On 30-Jan-44 the 92nd split into two forces, designated as Force A, led by Col Brousseau, and Force B led by Lt Col James Griffith. One tragic incident marred the otherwise perfect coordination of the 92nd Bomb Groups aircraft. The ship piloted by 2nd Lt Wayne H. Larson, having lost altitude for some unknown reason, and attempting to regain position about 10 minutes after the target, collided with the aircraft piloted by 2nd Lt David C Russell. One of the ships exploded almost immediately, and the other spun down out of control. Both crews were from the 407th Squadron.
Details on the fate of both crews was in a state of confusion since both Aircraft crashed in the same location (one exploded mid-air). Bodies of some of the deceased were unidentifiable due to the fire in both aircraft. The Germans of course had no idea who was in which aircraft and with a number of the bodies burned beyond any recognition, some of the details of this story were not known until after the end of the war since the survivors were all interred in POW camps.
To describe the collision I am including the testimony of two eyewitnesses of the incident. First is the testimony of S/Sgt Clyde R. Hall, 407th Squadron.
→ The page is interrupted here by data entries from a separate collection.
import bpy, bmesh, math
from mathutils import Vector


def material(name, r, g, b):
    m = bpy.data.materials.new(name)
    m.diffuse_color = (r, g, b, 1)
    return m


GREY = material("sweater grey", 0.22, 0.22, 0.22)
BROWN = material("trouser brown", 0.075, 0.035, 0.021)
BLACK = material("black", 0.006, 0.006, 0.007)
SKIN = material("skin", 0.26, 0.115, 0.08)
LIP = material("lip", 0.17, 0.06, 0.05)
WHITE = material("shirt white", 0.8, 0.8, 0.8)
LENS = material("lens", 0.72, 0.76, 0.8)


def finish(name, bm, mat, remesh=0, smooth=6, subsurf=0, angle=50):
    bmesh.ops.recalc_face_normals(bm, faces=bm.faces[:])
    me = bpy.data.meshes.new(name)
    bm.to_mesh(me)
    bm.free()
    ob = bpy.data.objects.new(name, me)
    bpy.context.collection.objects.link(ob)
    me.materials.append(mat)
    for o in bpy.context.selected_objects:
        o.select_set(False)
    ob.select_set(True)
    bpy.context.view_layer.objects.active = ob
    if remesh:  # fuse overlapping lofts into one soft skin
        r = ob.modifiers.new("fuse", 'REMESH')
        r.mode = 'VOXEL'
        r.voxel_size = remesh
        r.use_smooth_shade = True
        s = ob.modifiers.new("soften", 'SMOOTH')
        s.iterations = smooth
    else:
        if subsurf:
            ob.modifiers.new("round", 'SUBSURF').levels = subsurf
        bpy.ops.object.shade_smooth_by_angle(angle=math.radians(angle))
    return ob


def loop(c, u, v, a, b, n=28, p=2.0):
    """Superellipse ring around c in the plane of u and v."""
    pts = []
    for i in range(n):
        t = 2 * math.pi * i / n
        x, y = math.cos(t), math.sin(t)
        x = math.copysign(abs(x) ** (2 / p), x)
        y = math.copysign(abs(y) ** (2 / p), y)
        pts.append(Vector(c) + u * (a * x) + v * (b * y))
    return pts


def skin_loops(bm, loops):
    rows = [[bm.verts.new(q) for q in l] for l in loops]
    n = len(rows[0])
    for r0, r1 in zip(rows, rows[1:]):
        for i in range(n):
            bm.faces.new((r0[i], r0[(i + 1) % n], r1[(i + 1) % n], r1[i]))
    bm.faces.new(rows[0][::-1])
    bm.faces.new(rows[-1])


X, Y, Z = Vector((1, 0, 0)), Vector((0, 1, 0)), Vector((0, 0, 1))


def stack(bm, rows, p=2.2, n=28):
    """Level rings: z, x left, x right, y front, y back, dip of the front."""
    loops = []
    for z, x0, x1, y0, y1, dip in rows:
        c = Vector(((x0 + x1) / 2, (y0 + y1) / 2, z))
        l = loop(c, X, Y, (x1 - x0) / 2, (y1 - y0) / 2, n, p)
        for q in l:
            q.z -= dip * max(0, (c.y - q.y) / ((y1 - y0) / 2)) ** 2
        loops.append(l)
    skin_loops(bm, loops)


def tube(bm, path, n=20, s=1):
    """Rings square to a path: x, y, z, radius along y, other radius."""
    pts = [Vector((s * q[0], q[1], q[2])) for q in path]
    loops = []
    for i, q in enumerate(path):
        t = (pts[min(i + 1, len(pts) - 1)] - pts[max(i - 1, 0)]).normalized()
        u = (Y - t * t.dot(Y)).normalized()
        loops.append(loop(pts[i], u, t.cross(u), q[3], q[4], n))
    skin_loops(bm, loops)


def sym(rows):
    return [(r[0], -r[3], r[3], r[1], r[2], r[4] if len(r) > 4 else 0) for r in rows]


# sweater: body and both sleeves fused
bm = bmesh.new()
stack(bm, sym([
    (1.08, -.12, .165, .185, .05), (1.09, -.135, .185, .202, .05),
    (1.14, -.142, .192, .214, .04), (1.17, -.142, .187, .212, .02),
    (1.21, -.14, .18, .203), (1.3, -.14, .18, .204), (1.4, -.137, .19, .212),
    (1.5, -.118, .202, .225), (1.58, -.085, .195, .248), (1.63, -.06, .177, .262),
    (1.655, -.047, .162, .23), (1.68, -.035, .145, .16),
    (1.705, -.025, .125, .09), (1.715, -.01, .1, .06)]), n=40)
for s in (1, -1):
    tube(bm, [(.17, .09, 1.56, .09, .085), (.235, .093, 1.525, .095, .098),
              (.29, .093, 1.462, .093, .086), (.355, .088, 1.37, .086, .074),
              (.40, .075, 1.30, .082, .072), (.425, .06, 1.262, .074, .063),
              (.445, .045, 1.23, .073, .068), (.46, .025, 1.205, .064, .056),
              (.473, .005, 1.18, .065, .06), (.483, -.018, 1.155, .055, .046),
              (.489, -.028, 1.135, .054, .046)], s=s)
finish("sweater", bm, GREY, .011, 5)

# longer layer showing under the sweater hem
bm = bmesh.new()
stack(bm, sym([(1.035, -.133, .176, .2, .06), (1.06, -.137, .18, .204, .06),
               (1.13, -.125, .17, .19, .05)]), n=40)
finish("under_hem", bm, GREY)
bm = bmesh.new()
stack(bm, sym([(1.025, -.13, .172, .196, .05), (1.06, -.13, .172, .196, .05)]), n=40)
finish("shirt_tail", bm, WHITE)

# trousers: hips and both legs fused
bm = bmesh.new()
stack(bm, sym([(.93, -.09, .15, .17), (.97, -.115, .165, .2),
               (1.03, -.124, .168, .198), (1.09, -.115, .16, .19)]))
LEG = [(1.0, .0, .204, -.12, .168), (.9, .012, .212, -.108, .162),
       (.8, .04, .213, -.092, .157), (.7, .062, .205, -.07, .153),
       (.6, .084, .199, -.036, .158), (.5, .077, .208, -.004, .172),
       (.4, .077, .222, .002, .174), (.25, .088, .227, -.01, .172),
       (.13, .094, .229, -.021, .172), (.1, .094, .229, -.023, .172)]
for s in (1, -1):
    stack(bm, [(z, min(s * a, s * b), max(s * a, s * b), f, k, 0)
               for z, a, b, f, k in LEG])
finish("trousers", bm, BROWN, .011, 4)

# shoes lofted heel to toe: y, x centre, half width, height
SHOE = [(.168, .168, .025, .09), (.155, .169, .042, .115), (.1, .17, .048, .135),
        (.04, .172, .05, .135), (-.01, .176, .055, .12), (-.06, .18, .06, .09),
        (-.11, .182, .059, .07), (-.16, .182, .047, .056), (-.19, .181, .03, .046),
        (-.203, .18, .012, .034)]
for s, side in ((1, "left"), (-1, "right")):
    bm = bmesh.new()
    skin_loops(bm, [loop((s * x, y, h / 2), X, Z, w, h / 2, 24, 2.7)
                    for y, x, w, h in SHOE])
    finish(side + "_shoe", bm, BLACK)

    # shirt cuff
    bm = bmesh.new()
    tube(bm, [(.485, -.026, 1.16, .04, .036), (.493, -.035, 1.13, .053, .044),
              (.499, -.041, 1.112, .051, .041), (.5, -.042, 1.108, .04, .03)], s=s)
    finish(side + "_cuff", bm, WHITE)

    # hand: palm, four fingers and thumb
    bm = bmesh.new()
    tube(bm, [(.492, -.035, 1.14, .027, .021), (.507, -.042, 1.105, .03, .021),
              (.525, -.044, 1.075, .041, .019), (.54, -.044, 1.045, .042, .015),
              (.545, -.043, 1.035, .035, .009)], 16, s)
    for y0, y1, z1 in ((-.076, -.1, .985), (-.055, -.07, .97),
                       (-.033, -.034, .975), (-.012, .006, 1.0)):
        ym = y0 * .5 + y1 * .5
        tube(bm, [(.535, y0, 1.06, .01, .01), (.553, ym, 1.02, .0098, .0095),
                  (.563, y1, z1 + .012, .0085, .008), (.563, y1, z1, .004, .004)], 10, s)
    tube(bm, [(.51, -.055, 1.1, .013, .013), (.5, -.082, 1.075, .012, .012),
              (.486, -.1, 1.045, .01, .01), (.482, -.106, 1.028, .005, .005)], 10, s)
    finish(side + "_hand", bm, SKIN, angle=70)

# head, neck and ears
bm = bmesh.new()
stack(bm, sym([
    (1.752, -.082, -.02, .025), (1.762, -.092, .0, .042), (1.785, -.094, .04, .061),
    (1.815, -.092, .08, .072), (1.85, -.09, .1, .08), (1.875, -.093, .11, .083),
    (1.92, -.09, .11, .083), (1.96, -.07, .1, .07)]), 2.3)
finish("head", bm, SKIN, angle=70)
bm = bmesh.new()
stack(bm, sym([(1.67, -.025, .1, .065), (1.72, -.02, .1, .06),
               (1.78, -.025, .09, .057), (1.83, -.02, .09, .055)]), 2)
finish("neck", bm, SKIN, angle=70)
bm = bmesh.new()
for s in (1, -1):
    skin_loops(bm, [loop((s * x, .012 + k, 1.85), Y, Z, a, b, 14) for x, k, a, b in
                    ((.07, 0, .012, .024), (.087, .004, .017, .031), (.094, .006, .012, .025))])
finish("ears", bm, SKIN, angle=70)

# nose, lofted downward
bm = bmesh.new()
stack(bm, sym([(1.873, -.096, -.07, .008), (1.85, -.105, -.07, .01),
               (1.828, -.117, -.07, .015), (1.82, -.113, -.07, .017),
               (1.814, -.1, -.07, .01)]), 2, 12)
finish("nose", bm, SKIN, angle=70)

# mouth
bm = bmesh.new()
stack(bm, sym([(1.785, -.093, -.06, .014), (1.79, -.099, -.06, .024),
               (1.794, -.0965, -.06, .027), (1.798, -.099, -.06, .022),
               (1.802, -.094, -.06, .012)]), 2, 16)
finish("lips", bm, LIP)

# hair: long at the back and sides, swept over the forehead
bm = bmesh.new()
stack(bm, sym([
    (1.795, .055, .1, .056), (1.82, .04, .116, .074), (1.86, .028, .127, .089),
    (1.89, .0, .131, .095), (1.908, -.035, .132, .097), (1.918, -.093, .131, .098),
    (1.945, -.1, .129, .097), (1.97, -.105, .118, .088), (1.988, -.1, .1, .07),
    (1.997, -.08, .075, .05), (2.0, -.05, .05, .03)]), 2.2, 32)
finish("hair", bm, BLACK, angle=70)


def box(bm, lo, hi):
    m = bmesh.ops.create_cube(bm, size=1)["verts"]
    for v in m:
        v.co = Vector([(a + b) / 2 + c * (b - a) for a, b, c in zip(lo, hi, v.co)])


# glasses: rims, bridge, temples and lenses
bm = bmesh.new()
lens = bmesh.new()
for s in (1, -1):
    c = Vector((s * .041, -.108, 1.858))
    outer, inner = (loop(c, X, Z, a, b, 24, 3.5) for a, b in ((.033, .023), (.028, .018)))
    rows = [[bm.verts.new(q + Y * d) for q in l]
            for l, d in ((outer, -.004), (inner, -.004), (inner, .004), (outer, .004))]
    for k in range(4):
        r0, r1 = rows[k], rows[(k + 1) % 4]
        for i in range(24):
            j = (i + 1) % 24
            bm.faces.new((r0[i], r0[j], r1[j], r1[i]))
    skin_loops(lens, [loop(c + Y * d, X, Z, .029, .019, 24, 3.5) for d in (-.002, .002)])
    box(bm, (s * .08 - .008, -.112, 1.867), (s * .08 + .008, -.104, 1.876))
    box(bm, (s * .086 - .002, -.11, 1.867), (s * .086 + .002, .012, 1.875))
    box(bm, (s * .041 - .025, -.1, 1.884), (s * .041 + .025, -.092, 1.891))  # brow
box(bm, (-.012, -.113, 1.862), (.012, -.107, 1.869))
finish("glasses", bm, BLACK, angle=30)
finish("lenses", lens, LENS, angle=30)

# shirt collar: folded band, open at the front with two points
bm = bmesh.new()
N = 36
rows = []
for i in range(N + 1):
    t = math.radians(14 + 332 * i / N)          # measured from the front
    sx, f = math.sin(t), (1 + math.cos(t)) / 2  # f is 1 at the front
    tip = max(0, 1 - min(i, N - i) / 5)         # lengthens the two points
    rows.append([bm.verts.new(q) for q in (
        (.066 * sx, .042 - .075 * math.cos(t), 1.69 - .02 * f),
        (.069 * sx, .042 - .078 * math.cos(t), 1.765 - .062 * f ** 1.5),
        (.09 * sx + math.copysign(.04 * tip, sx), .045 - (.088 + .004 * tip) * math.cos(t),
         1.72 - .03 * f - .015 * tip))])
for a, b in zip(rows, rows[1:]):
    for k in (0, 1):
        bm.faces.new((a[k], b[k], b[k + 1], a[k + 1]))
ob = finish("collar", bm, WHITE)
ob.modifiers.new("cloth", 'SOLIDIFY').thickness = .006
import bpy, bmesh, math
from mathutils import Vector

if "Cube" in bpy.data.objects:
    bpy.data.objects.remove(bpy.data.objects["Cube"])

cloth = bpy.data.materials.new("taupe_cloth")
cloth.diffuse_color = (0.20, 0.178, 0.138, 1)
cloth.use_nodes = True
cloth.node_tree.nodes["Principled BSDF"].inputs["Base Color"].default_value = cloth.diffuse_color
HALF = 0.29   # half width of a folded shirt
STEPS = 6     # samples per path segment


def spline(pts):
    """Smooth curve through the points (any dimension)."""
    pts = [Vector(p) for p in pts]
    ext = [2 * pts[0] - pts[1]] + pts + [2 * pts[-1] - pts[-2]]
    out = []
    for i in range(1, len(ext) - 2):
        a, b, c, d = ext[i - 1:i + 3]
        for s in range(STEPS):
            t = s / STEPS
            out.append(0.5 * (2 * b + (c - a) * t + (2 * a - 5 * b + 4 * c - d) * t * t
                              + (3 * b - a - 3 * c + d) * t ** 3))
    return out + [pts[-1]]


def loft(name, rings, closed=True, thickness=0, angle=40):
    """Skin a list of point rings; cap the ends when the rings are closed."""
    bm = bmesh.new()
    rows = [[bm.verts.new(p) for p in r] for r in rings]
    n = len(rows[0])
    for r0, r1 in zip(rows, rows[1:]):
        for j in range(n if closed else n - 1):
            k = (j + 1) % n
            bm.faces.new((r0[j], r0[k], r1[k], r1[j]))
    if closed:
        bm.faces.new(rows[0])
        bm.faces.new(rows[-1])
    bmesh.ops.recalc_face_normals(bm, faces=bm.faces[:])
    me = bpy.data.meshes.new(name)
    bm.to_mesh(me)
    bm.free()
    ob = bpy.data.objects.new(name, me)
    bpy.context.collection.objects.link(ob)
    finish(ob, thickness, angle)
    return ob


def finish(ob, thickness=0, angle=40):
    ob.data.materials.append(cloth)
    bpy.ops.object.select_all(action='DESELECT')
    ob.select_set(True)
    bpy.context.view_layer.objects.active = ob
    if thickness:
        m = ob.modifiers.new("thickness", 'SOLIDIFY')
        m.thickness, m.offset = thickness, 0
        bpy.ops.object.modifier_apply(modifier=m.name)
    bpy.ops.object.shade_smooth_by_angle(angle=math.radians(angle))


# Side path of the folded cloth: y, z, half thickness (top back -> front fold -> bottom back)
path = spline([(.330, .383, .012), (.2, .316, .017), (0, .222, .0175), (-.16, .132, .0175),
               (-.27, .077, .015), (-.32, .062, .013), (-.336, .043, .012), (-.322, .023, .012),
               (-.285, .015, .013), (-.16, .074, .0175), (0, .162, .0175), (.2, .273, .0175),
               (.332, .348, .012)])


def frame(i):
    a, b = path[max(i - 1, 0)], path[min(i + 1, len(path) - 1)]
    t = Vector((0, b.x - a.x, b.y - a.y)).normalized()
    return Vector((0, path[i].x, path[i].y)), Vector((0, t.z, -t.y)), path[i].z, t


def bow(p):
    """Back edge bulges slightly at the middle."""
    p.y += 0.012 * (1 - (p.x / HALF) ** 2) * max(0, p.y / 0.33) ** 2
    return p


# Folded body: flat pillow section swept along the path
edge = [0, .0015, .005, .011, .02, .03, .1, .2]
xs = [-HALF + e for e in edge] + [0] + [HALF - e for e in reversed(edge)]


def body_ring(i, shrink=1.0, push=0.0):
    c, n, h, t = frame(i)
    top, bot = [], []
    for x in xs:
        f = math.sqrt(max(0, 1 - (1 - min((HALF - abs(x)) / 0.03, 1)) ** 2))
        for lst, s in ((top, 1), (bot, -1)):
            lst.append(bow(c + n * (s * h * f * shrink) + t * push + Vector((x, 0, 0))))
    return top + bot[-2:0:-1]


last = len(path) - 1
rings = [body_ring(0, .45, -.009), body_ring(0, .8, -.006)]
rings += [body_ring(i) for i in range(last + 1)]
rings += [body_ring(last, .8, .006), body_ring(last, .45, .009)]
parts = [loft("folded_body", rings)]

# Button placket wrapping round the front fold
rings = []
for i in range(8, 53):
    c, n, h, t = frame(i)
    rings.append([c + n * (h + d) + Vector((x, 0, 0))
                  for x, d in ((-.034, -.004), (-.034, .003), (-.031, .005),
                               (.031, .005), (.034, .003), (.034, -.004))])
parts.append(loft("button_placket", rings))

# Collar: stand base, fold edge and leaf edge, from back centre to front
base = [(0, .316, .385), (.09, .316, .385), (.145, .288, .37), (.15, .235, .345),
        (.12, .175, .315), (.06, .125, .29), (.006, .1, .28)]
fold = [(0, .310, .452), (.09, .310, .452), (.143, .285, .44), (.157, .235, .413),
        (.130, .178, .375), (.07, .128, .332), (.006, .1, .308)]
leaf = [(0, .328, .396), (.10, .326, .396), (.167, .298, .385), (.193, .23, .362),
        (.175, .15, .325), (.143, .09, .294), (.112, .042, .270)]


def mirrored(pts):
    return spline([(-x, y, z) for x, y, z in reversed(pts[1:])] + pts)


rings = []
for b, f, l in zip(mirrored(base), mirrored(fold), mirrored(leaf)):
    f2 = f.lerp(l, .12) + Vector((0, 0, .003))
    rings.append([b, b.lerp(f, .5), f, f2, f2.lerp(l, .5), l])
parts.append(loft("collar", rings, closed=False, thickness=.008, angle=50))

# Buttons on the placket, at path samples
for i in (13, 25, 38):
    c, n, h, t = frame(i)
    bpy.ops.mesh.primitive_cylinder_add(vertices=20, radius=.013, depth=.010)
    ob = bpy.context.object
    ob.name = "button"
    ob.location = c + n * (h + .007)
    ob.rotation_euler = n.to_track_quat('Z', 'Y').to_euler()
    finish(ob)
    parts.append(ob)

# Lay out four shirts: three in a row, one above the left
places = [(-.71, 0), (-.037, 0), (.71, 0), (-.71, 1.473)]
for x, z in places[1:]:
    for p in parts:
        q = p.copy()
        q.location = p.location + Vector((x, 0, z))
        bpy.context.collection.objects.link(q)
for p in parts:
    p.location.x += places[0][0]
**"I was tail gunner on B-17 G 42-31532, flying the lead of the High Squadron. One of the ships in question waws below and one above, both slightly forward of the tail of our ship. Our ship moved out in front of them and then the lower of the two ships pulled up abruptly, colliding with the higher of the two ships. The cockpit window made contact with the bottom of the nose of the higher ship. The lower ship burst into flames, and then both ships passed from our sight, We saw no parachutes." **
This is another eyewitness account by S/Sgt Alexander Phillips, 407th Squadron
"I was tail gunner on B-17 G 42-31494, and we were flying Lead Ship Second Element, Low Squadron, Lead Group. I first noticed the ships when a big burst of flame caught my eye. I saw the two ships, one on top of the other. The bottom ship was in flames. Suddenly the bottom ship exploded. The explosion of the lower ship tore the left wing of the upper ship and as it started to go down it exploded too. The lower ball turret fell out from the lower ship. No parachutes were seen."
Although neither eyewitness spotted any parachutes there were 8 survivors of the collision.
Sources: MACR's 2254, 2255, ; "The Route as Briefed" Sloan
92nd BG Archives, Mission Plans, AAR.